STD testing statistics for Columbia, MO
Local health departments take a spike in any human illness with great seriousness. STD rates are meticulously tracked by gathering data from each test that is administered. The goal is to find out what puts a person at risk so these populations can be targeted for education and assistance. Demographical information including age, sex, ethnicity and financial status has given health dept officials a clearer picture of who is getting tested and among these groups, who has the highest rates for certain STDs. The following data shows the STD rates for this area per 100,000 in population.
- Chlamydia- 462.9
- Gonorrhea- 122.2
- Syphilis- 5.8
After health departments submit the pertinent information to the CDC it is categorized and placed in readable and meaningful reports. The information shows a clear pattern for each type of STD and the results are consistent over several years’ span. Chlamydia is the highest occurring form of STD and women have double the rates of men. Those between the ages of twenty and twenty four, both male and female have the greatest frequency of positive test results. African Americans have the highest STD rates for all STDs across the board with Alaskan Natives/American Indians and Hispanics following in that order.
Risk factors and statistics
The statistics point to the characteristics of groups of people who have the highest numbers of positive testing results for STDs and they have remained consistent over the past decade, with the exception of climbing rates. While those with the highest numbers form high risk categories, sexual behavior is the greatest indicator of risk. Regardless of age, socio economic status, gender, sexual preference or ethnicity, anyone who engages in risky sexual behaviors is at the highest risk for getting an STD or multiple STDs simultaneously.
Demographic influences on STD testing
People who are from more affluent sectors of the population have the greatest opportunity for accessing education about their sexual health. In addition, they have better options for securing quality health care. This is one of the reasons why socio-economic status has a bearing on the rate at which people are getting tested. There are several densely populated areas in the city which are home to people living at or below the poverty line. Many of them are not aware of the high STD rates in their area nor the risks that they are taking by having unprotected sex. They are also not aware of the many options which exist for getting tested and treated if they are infected.
Current educational programs
The public schools provide sex education classes for all children around the age of middle school in an attempt to curb the rising STD rates and improve the overall health of the city. Pregnant women are routinely screened for STDs as a part of their prenatal programs and collaborative efforts between local health departments and health providers distribute literature about safe sex practices and how to prevent STD infection and unwanted pregnancies. With all of this in place, there is still a growing problem and much more needs to be done.

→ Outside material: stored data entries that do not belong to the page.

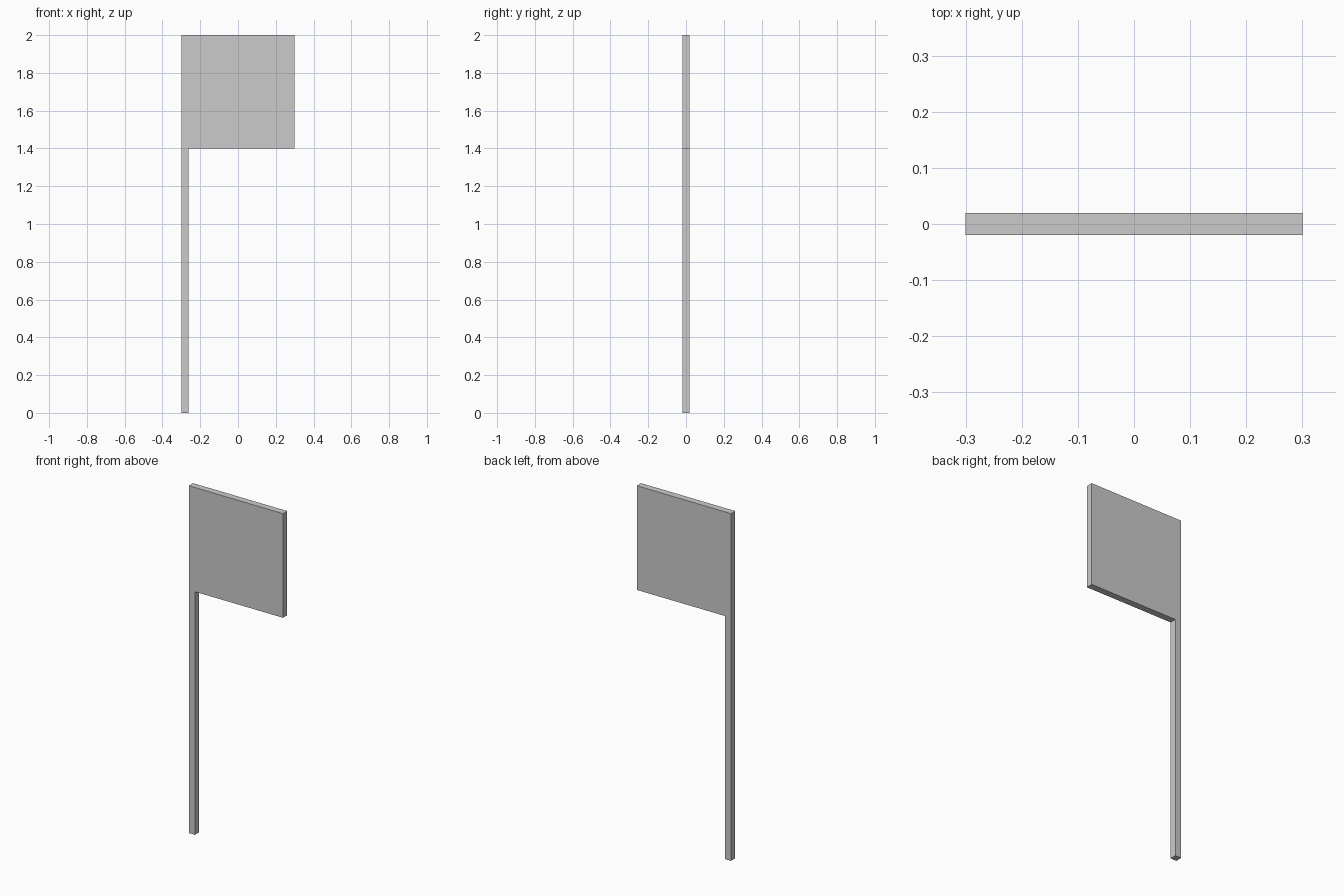
import bpy, bmesh

if "Cube" in bpy.data.objects:
    bpy.data.objects.remove(bpy.data.objects["Cube"])

HALF_W = 0.30      # half width of the panel
POST = 0.039       # post width and overall thickness
PANEL_Z = 1.40     # underside of the panel
TOP = 2.0

# Post and panel are flush, so they share one outline in the xz plane
outline = [
    (-HALF_W, 0), (-HALF_W + POST, 0), (-HALF_W + POST, PANEL_Z),
    (HALF_W, PANEL_Z), (HALF_W, TOP), (-HALF_W, TOP),
]

# Fill the outline and extrude it through the thickness
bm = bmesh.new()
face = bm.faces.new([bm.verts.new((x, -POST / 2, z)) for x, z in outline])
back = bmesh.ops.extrude_face_region(bm, geom=[face])["geom"]
bmesh.ops.translate(bm, vec=(0, POST, 0),
                    verts=[v for v in back if isinstance(v, bmesh.types.BMVert)])
if not face.is_valid or len(bm.faces) < 8:
    # keep the front cap so the solid is closed
    bm.faces.new([v for v in bm.verts if v.co.y < 0])
bmesh.ops.recalc_face_normals(bm, faces=bm.faces)

mesh = bpy.data.meshes.new("sign_post_and_panel")
bm.to_mesh(mesh)
bm.free()
sign = bpy.data.objects.new("sign_post_and_panel", mesh)
bpy.context.collection.objects.link(sign)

Is there an answer?
The answer to the STD epidemic is continuous education and allocation of funding dollars for testing and treatment programs. Knowledge and awareness is the key to allowing individuals to realize their predicament and seek the testing and treatment that is so badly needed. Overcoming major obstacles such as lack of knowledge, embarrassment or financial barriers is what is needed in larger doses. Public awareness must be increased so people who are at the greatest risk will understand that their health is in peril. The programs which are currently in place are good and they are effective, but with the increase in population, there are more people who need to be reached with the message. If everyone who is at significant risk for STD infection would get tested it is believed that the number of positive results would increase dramatically. The problem would appear to get worse before it could get better.
How can you help to solve the problem?
There is something that everyone can do to help lower the numbers in the STD war. If you are at any risk for STDs, get tested. If you test positive get treatment. If someone that you know is worried or concerned that they may have been exposed to an STD, encourage them to get tested. There is no reason to feel embarrassed or timid about getting your testing done. You’ll find that when you order your testing it is very easy and quick. After you’ve done this, all that is left to do is to stop by a local lab to finish. It shouldn’t take more than fifteen or twenty minutes at the most. Friendly and professional staff are there to discretely perform the testing and answer any questions that you have. It doesn’t take long for the results to arrive. From start to finish, the entire process is strictly private and confidential so you won’t have to worry about anyone finding out. The technicians you will see are committed to helping people in resolving these types of diseases and you will be treated with dignity and respect. If you truly want to be a part of the solution, jump on the bandwagon and get your STD testing done and encourage others to do the same.